=== Begin Enclosure ===

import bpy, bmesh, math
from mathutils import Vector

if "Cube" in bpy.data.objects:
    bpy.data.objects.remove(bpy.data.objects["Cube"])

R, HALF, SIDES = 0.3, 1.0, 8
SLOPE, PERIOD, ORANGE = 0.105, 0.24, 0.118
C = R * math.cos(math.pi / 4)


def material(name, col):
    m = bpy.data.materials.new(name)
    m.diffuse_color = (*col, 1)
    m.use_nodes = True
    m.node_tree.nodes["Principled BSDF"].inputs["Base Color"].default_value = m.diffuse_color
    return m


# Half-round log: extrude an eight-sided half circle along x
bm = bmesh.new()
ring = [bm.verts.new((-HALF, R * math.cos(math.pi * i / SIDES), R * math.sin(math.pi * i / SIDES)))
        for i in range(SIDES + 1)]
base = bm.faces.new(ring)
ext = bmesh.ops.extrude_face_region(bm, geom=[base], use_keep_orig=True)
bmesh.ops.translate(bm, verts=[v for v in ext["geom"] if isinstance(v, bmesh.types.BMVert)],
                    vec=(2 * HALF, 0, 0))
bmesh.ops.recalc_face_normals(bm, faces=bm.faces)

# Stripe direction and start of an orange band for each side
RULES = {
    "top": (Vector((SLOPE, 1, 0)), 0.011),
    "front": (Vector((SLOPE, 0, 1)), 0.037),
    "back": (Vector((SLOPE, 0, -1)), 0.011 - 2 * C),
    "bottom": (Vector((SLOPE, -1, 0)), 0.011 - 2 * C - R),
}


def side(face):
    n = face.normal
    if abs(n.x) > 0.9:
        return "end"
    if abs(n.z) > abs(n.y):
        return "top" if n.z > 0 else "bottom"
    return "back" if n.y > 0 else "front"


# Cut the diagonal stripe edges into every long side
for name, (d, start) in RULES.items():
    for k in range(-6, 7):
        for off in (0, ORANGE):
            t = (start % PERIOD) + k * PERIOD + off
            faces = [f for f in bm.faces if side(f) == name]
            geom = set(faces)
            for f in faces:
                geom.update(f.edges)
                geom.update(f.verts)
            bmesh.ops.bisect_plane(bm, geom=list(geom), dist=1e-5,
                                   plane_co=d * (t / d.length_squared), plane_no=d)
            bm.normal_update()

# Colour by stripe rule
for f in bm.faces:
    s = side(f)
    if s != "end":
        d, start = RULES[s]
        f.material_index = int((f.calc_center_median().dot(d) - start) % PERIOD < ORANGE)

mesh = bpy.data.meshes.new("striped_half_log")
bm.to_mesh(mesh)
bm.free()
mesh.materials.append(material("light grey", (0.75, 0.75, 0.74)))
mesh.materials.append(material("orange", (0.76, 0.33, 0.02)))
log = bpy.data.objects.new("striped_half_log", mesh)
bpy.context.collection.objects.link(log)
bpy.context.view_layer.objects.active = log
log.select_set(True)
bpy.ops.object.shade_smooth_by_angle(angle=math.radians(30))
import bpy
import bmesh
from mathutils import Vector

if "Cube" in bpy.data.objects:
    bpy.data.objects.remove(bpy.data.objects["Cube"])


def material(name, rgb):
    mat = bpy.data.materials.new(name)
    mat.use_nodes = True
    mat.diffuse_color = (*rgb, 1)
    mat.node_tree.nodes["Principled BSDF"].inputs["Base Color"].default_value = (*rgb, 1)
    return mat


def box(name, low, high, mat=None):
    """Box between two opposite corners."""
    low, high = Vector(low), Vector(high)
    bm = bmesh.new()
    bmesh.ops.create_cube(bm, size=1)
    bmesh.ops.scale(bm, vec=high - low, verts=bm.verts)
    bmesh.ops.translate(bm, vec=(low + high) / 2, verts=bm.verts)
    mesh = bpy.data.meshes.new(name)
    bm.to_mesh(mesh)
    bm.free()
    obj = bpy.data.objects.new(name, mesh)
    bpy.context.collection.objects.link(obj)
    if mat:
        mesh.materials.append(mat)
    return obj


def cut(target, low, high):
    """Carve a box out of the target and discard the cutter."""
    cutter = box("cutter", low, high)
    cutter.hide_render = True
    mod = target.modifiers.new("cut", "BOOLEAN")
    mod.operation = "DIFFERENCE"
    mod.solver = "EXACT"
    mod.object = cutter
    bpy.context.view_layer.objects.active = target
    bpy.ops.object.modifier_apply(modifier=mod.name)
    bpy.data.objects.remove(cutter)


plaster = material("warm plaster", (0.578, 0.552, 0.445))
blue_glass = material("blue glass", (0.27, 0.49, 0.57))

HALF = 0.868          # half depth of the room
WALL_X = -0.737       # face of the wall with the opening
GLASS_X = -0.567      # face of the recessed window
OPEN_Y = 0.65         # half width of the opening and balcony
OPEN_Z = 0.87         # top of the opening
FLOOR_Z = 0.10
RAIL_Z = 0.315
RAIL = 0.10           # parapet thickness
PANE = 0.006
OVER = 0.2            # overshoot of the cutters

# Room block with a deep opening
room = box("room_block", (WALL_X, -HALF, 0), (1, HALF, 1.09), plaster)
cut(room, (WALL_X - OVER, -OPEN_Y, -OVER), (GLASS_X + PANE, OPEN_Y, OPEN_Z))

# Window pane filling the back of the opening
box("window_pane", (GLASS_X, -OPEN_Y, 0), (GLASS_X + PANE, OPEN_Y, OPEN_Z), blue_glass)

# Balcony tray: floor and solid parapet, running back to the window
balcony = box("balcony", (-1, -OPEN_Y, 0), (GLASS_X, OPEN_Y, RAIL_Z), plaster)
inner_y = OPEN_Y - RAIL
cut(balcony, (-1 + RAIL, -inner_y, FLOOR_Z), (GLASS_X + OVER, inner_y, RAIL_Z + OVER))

=== End Enclosure ===

# REQUIREMENT:
Say how many lines of the entries above hold the string "faces", and say nothing besides the number.

# RESULT:
6